■ Task brief ■
Copy each line from the entries that the word "rings" appears in.
++++ Given data
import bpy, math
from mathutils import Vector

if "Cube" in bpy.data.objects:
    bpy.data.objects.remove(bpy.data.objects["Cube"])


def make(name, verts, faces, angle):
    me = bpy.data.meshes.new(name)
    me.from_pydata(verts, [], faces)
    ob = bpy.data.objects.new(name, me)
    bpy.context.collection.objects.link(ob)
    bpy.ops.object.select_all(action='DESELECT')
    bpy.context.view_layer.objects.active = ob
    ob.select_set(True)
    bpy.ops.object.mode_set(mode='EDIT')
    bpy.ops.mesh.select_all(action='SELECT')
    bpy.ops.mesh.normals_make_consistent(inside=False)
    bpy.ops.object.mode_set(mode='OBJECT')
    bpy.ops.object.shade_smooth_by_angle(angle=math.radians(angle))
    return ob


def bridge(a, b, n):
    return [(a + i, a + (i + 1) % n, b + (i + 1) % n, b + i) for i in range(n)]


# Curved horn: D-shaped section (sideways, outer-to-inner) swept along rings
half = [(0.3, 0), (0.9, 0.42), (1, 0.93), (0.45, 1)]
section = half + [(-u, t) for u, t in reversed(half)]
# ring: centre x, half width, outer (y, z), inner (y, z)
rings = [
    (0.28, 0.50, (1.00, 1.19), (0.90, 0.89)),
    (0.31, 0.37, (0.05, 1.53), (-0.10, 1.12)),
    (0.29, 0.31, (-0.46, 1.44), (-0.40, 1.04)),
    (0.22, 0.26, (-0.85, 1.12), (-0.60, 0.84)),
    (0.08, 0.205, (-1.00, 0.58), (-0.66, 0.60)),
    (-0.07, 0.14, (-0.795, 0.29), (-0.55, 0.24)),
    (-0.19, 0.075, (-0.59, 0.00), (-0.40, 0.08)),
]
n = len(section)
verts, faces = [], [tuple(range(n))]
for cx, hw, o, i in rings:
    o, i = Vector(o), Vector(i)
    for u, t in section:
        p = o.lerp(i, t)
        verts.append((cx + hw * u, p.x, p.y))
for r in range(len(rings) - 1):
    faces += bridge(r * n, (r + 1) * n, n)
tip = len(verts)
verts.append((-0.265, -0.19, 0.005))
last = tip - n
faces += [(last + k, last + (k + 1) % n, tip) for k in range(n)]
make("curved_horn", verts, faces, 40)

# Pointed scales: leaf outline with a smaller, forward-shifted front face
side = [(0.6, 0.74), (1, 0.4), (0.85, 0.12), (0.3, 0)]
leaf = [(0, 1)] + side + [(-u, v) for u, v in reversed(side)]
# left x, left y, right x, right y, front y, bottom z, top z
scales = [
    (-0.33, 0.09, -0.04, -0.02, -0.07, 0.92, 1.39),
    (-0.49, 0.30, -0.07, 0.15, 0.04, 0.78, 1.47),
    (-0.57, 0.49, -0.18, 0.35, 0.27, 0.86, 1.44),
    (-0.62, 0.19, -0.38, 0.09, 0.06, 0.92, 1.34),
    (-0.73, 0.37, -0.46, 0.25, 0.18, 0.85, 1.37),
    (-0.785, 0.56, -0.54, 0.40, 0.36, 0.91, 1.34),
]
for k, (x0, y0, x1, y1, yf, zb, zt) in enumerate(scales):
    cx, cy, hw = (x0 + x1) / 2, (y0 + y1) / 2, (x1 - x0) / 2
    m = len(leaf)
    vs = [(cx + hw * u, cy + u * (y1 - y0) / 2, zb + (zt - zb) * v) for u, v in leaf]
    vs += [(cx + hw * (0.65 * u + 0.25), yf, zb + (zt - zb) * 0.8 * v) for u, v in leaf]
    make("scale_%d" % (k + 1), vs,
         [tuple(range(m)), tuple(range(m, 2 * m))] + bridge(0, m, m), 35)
++++++++
■ Output below ■
# Curved horn: D-shaped section (sideways, outer-to-inner) swept along rings
rings = [
for cx, hw, o, i in rings:
for r in range(len(rings) - 1):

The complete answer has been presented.